[Data excerpts]
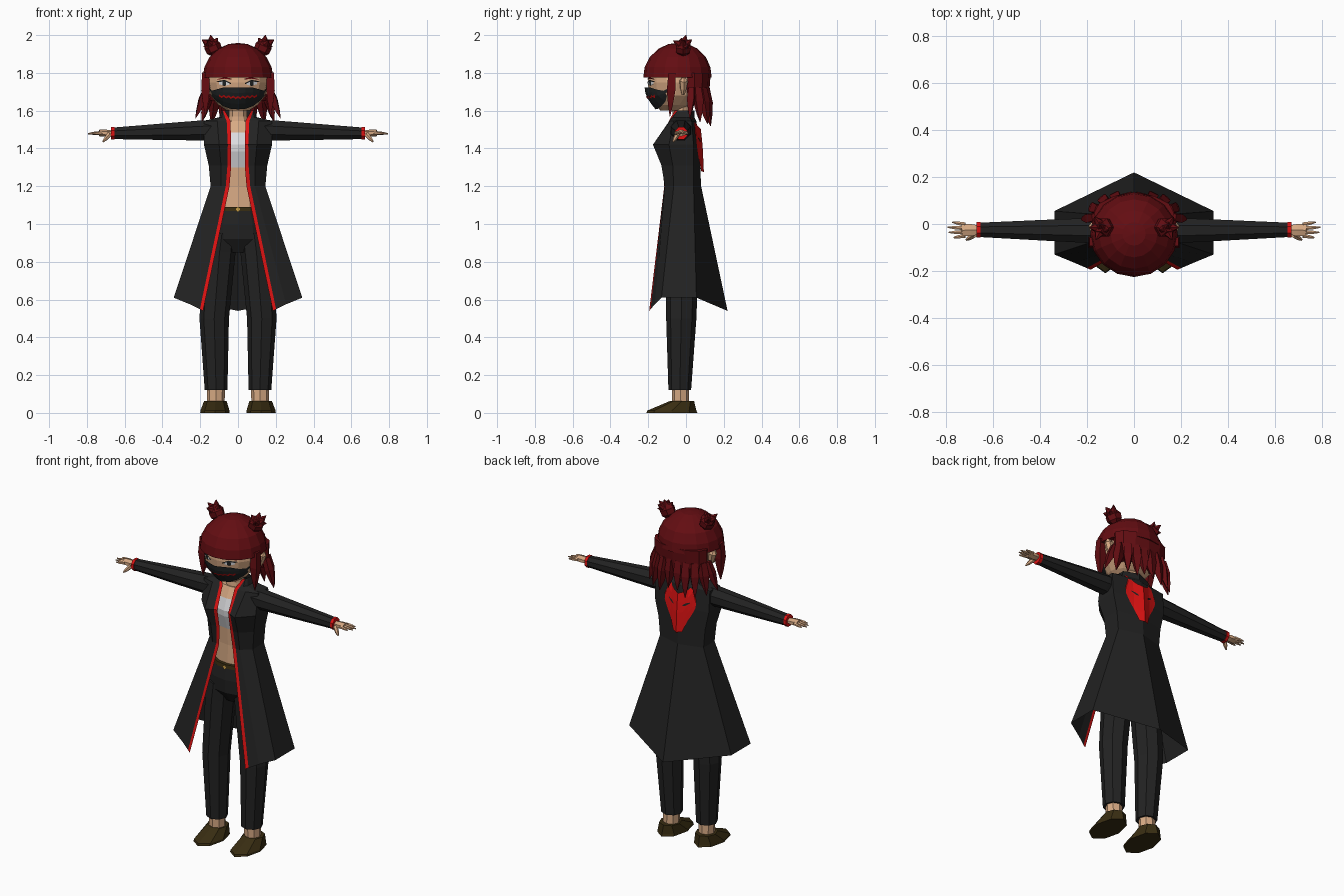
import bpy, bmesh, math
from mathutils import Vector

def mat(name, r, g, b):
    m = bpy.data.materials.new(name)
    m.diffuse_color = (r, g, b, 1)
    return m

BLACK = mat("black cloth", .016, .016, .016)
RED = mat("bright red", .72, .006, .006)
HAIR = mat("dark red hair", .125, .004, .006)
SKIN = mat("skin", .68, .40, .23)
BROWN = mat("brown leather", .04, .026, .006)
WHITE = mat("white", .72, .72, .74)
GOLD = mat("gold", .6, .35, .06)
MASK = mat("mask charcoal", .014, .017, .018)

def make(name, verts, faces, mats, pick=None, mirror=True, solid=True):
    me = bpy.data.meshes.new(name)
    me.from_pydata([tuple(v) for v in verts], [], faces)
    for m in mats:
        me.materials.append(m)
    if solid:
        bm = bmesh.new()
        bm.from_mesh(me)
        bmesh.ops.recalc_face_normals(bm, faces=bm.faces)
        bm.to_mesh(me)
        bm.free()
    if pick:
        for p in me.polygons:
            p.material_index = pick(p)
    ob = bpy.data.objects.new(name, me)
    bpy.context.collection.objects.link(ob)
    if mirror:
        ob.modifiers.new("mirror", 'MIRROR').use_clip = True
    return ob

def skin_rings(rings):
    """Verts and faces of a capped tube through equal rings."""
    n, k = len(rings[0]), len(rings)
    verts = [p for r in rings for p in r]
    faces = [(i*n+j, i*n+(j+1) % n, (i+1)*n+(j+1) % n, (i+1)*n+j) for i in range(k-1) for j in range(n)]
    return verts, faces + [tuple(range(n))[::-1], tuple(range((k-1)*n, k*n))]

def stack(name, rows, mats, n=12, pick=None, mirror=False):
    """Loft of horizontal ellipses (z, cx, cy, rx, ry)."""
    rings = [[(cx+rx*math.sin(2*math.pi*j/n), cy-ry*math.cos(2*math.pi*j/n), z) for j in range(n)]
             for z, cx, cy, rx, ry in rows]
    return make(name, *skin_rings(rings), mats, pick, mirror)

def tubes(name, items, mats, n=4, mirror=True):
    """Straight tubes (start, end, [(t, radius), ...]) joined in one object."""
    verts, faces = [], []
    for a, b, prof in items:
        a, b = Vector(a), Vector(b)
        q = (b-a).to_track_quat('Z', 'Y')
        rings = [[a.lerp(b, t) + q @ Vector((r*math.cos(2*math.pi*(j+.5)/n), r*math.sin(2*math.pi*(j+.5)/n), 0))
                  for j in range(n)] for t, r in prof]
        v, f = skin_rings(rings)
        faces += [tuple(i+len(verts) for i in g) for g in f]
        verts += v
    return make(name, verts, faces, mats, mirror=mirror)

def lerp_rows(rows, z):
    rows = sorted(rows)
    for a, b in zip(rows, rows[1:]):
        if z <= b[0]:
            t = max(0, (z-a[0])/(b[0]-a[0]))
            return [p+(q-p)*t for p, q in zip(a, b)]
    return rows[-1]

def patch(name, cols, material, surf, rows=1, back=False):
    """Thin sheet laid on a surface y = surf(x, z); cols are (x, z low, z high)."""
    k = rows+1
    verts = [(x, surf(x, lo+(hi-lo)*i/rows), lo+(hi-lo)*i/rows) for x, lo, hi in cols for i in range(k)]
    faces = [(c*k+i, (c+1)*k+i, (c+1)*k+i+1, c*k+i+1) for c in range(len(cols)-1) for i in range(rows)]
    if back:
        faces = [f[::-1] for f in faces]
    return make(name, verts, faces, [material], solid=False)

# Long coat: rows of (z, edge x y, bust x y, side x, side front y, side back y, back y)
COAT = [(1.60, .07, -.06, .08, -.045, .085, -.03, .01, .045),
        (1.565, .05, -.08, .085, -.07, .10, -.05, .02, .045),
        (1.545, .04, -.09, .11, -.085, .18, -.065, .03, .055),
        (1.42, .036, -.145, .10, -.175, .18, -.09, .04, .07),
        (1.31, .036, -.125, .09, -.13, .155, -.07, .04, .075),
        (1.20, .045, -.115, .09, -.112, .145, -.065, .04, .08),
        (.54, .185, -.195, .255, -.165, .34, -.13, .055, .22)]
verts = []
for z, ex, ey, mx, my, sx, sf, sb, yb in COAT:
    dz = (.035, .07) if z < 1 else (0, 0)       # hem rises at the sides
    e, m = Vector((ex, ey, z)), Vector((mx, my, z+dz[0]))
    verts += [e, e+(m-e).normalized()*.02, m, (sx, sf, z+dz[1]), (sx, sb, z+dz[1]), (0, yb, z)]
faces = [(r*6+c, r*6+6+c, r*6+7+c, r*6+c+1) for r in range(len(COAT)-1) for c in range(5)]
make("long_coat", verts, faces, [BLACK, RED], lambda p: int(p.index % 5 == 0), solid=False)

# Sleeves, cuffs, hands
tubes("sleeve", [((.14, -.028, 1.497), (.66, -.025, 1.48), [(0, .058), (.12, .057), (.5, .047), (1, .033)])], [BLACK], 8)
tubes("cuff", [((.655, -.025, 1.48), (.672, -.025, 1.48), [(0, .036), (1, .036)])], [RED], 8)
hand = [((.66, -.025, 1.48), (.735, -.027, 1.482), [(0, .022), (.5, .03), (1, .029)]),
        ((.68, -.045, 1.475), (.715, -.068, 1.435), [(0, .014), (.6, .011), (1, .004)])]
for i, tip in enumerate((.77, .79, .795, .775)):
    hand.append(((.72, -.05+.016*i, 1.483), (tip, -.058+.022*i, 1.478), [(0, .010), (.6, .008), (1, .003)]))
hand_ob = tubes("hand", hand, [SKIN], 6)
for v in hand_ob.data.vertices[:18]:            # flatten the palm
    v.co.z = 1.482+(v.co.z-1.482)*.6

# Torso with short top, neck
stack("torso", [(1.06, 0, -.03, .12, .07), (1.2, 0, -.03, .115, .066), (1.3, 0, -.03, .12, .072),
                (1.385, 0, -.035, .13, .095), (1.42, 0, -.035, .13, .098), (1.485, 0, -.03, .12, .08), (1.545, 0, -.025, .09, .052)],
      [SKIN, WHITE], pick=lambda p: int(1.3 < p.center.z < 1.48))
stack("neck", [(1.52, 0, -.025, .058, .05), (1.57, 0, -.025, .05, .045), (1.66, 0, -.035, .048, .045)], [SKIN], 10)

# Trousers, belt, ankles, shoes
stack("trouser_hips", [(1.08, 0, -.03, .125, .088), (1.0, 0, -.028, .155, .098), (.92, 0, -.025, .16, .095), (.85, 0, -.02, .09, .05)], [BLACK])
stack("trouser_leg", [(.95, .085, -.025, .08, .088), (.85, .098, -.022, .085, .09), (.5, .126, -.025, .078, .08),
                      (.12, .116, -.033, .06, .06)], [BLACK], 8, mirror=True)
stack("belt", [(1.068, 0, -.03, .13, .093), (1.09, 0, -.03, .128, .09)], [BROWN])
make("buckle", [(.016, -.128, 1.08), (0, -.13, 1.092), (0, -.13, 1.062)], [(0, 1, 2)], [GOLD], solid=False)
stack("ankle", [(.04, .117, -.028, .046, .045), (.13, .117, -.03, .048, .045)], [SKIN], 8, mirror=True)
stack("shoe", [(0, .122, -.075, .078, .135), (.012, .122, -.075, .077, .13), (.062, .12, -.022, .06, .065)],
      [BROWN], 8, mirror=True)

# Head, ears
HEAD = [(1.60, 0, -.085, .06, .05), (1.63, 0, -.07, .105, .09), (1.68, 0, -.055, .145, .138),
        (1.75, 0, -.045, .163, .158), (1.84, 0, -.045, .155, .15)]
stack("head", HEAD, [SKIN], 16)
tubes("ear", [((.155, -.015, 1.685), (.175, -.012, 1.775), [(0, .008), (.35, .018), (.8, .024), (1, .010)])], [SKIN], 6)

def face(off):
    def surf(x, z):
        _, _, cy, rx, ry = lerp_rows(HEAD, z)
        return cy-ry*math.sqrt(max(0, 1-(x/rx)**2))-off-.01*max(0, 1-x/.08)*(off > .008)
    return surf

# Face mask with a jagged red mouth, straps, eyes and brows
patch("face_mask", [(0, 1.607, 1.722), (.04, 1.61, 1.724), (.08, 1.625, 1.722), (.115, 1.65, 1.712), (.14, 1.68, 1.705)],
      MASK, face(.010), 4)
patch("mask_strap", [(.138, 1.69, 1.706), (.15, 1.708, 1.718), (.159, 1.728, 1.738)], MASK, face(.006))
patch("mask_mouth", [(.0125*i, 1.668+.001*i-.009*(i % 2), 1.678+.001*i-.009*(i % 2)) for i in range(9)], RED, face(.0125))
patch("eye_white", [(.045, 1.738, 1.748), (.07, 1.732, 1.757), (.1, 1.74, 1.752)], WHITE, face(.004))
patch("eye_pupil", [(.064, 1.733, 1.757), (.073, 1.731, 1.759), (.082, 1.734, 1.757)], MASK, face(.006))
patch("eye_lash", [(.038, 1.741, 1.747), (.07, 1.756, 1.763), (.1, 1.751, 1.758), (.115, 1.755, 1.757)], MASK, face(.007))
patch("eyebrow", [(.035, 1.764, 1.77), (.07, 1.769, 1.777), (.11, 1.764, 1.767)], HAIR, face(.006))

# Hair cap, back hair, locks
stack("hair_cap", [(1.775, 0, -.045, .155, .15), (1.775, 0, -.045, .187, .181), (1.83, 0, -.045, .178, .174),
                   (1.885, 0, -.043, .15, .148), (1.93, 0, -.042, .1, .1), (1.953, 0, -.042, .05, .05),
                   (1.958, 0, -.042, .004, .004)], [HAIR], 16)
stack("back_hair", [(1.80, 0, .045, .172, .086), (1.72, 0, .045, .17, .08), (1.655, 0, .05, .15, .065)], [HAIR])
locks = [((.172, -.075, 1.80), (.172, -.085, 1.57), .032), ((.165, .03, 1.72), (.225, .02, 1.56), .026),
         ((.15, .06, 1.72), (.19, .075, 1.54), .03), ((.115, .085, 1.72), (.14, .115, 1.53), .032),
         ((.07, .1, 1.72), (.085, .13, 1.52), .032), ((.025, .105, 1.72), (.03, .125, 1.55), .03)]
tubes("hair_lock", [(a, b, [(0, r*.8), (.4, r), (.75, r*.55), (1, .002)]) for a, b, r in locks], [HAIR], 4)

# Spiky hair buns
bun = (.137, -.015, 1.94)
items = [((.115, -.015, 1.895), (.15, -.015, 1.975), [(0, .02), (.25, .042), (.6, .045), (1, .02)])]
for dx, dy, dz in ((.008, .015, .06), (.053, 0, .035), (-.03, -.01, .045), (.03, .045, .035), (.025, -.052, .03), (.045, .025, .0)):
    tip = (bun[0]+dx, bun[1]+dy, bun[2]+dz)
    items.append((bun, tip, [(0, .02), (.45, .022), (1, .002)]))
tubes("hair_bun", items, [HAIR], 6)

# Beast mask panel on the back of the coat
def coat_back(off):
    def surf(x, z):
        _, _, _, _, _, sx, _, sb, yb = lerp_rows(COAT, z)
        return yb+(sb-yb)*x/sx+off+.014*max(0, 1-x/.06)
    return surf

patch("back_panel", [(0, 1.275, 1.505), (.03, 1.28, 1.515), (.055, 1.345, 1.53), (.082, 1.39, 1.57), (.103, 1.435, 1.47)],
      RED, coat_back(.004), 4, back=True)
patch("back_panel_eye", [(.03, 1.435, 1.44), (.045, 1.438, 1.452), (.07, 1.455, 1.46)], BLACK, coat_back(.008), back=True)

### [WORK INSTRUCTION]
Taking the entries above, print exactly the lines starting at the line with "MASK, face(.010), 4)" and ending at the line with "tip = (bun[0]+dx, bun[1]+dy, bun[2]+dz)", both included.

### [EXPECTED ANSWER]
      MASK, face(.010), 4)
patch("mask_strap", [(.138, 1.69, 1.706), (.15, 1.708, 1.718), (.159, 1.728, 1.738)], MASK, face(.006))
patch("mask_mouth", [(.0125*i, 1.668+.001*i-.009*(i % 2), 1.678+.001*i-.009*(i % 2)) for i in range(9)], RED, face(.0125))
patch("eye_white", [(.045, 1.738, 1.748), (.07, 1.732, 1.757), (.1, 1.74, 1.752)], WHITE, face(.004))
patch("eye_pupil", [(.064, 1.733, 1.757), (.073, 1.731, 1.759), (.082, 1.734, 1.757)], MASK, face(.006))
patch("eye_lash", [(.038, 1.741, 1.747), (.07, 1.756, 1.763), (.1, 1.751, 1.758), (.115, 1.755, 1.757)], MASK, face(.007))
patch("eyebrow", [(.035, 1.764, 1.77), (.07, 1.769, 1.777), (.11, 1.764, 1.767)], HAIR, face(.006))

# Hair cap, back hair, locks
stack("hair_cap", [(1.775, 0, -.045, .155, .15), (1.775, 0, -.045, .187, .181), (1.83, 0, -.045, .178, .174),
                   (1.885, 0, -.043, .15, .148), (1.93, 0, -.042, .1, .1), (1.953, 0, -.042, .05, .05),
                   (1.958, 0, -.042, .004, .004)], [HAIR], 16)
stack("back_hair", [(1.80, 0, .045, .172, .086), (1.72, 0, .045, .17, .08), (1.655, 0, .05, .15, .065)], [HAIR])
locks = [((.172, -.075, 1.80), (.172, -.085, 1.57), .032), ((.165, .03, 1.72), (.225, .02, 1.56), .026),
         ((.15, .06, 1.72), (.19, .075, 1.54), .03), ((.115, .085, 1.72), (.14, .115, 1.53), .032),
         ((.07, .1, 1.72), (.085, .13, 1.52), .032), ((.025, .105, 1.72), (.03, .125, 1.55), .03)]
tubes("hair_lock", [(a, b, [(0, r*.8), (.4, r), (.75, r*.55), (1, .002)]) for a, b, r in locks], [HAIR], 4)

# Spiky hair buns
bun = (.137, -.015, 1.94)
items = [((.115, -.015, 1.895), (.15, -.015, 1.975), [(0, .02), (.25, .042), (.6, .045), (1, .02)])]
for dx, dy, dz in ((.008, .015, .06), (.053, 0, .035), (-.03, -.01, .045), (.03, .045, .035), (.025, -.052, .03), (.045, .025, .0)):
    tip = (bun[0]+dx, bun[1]+dy, bun[2]+dz)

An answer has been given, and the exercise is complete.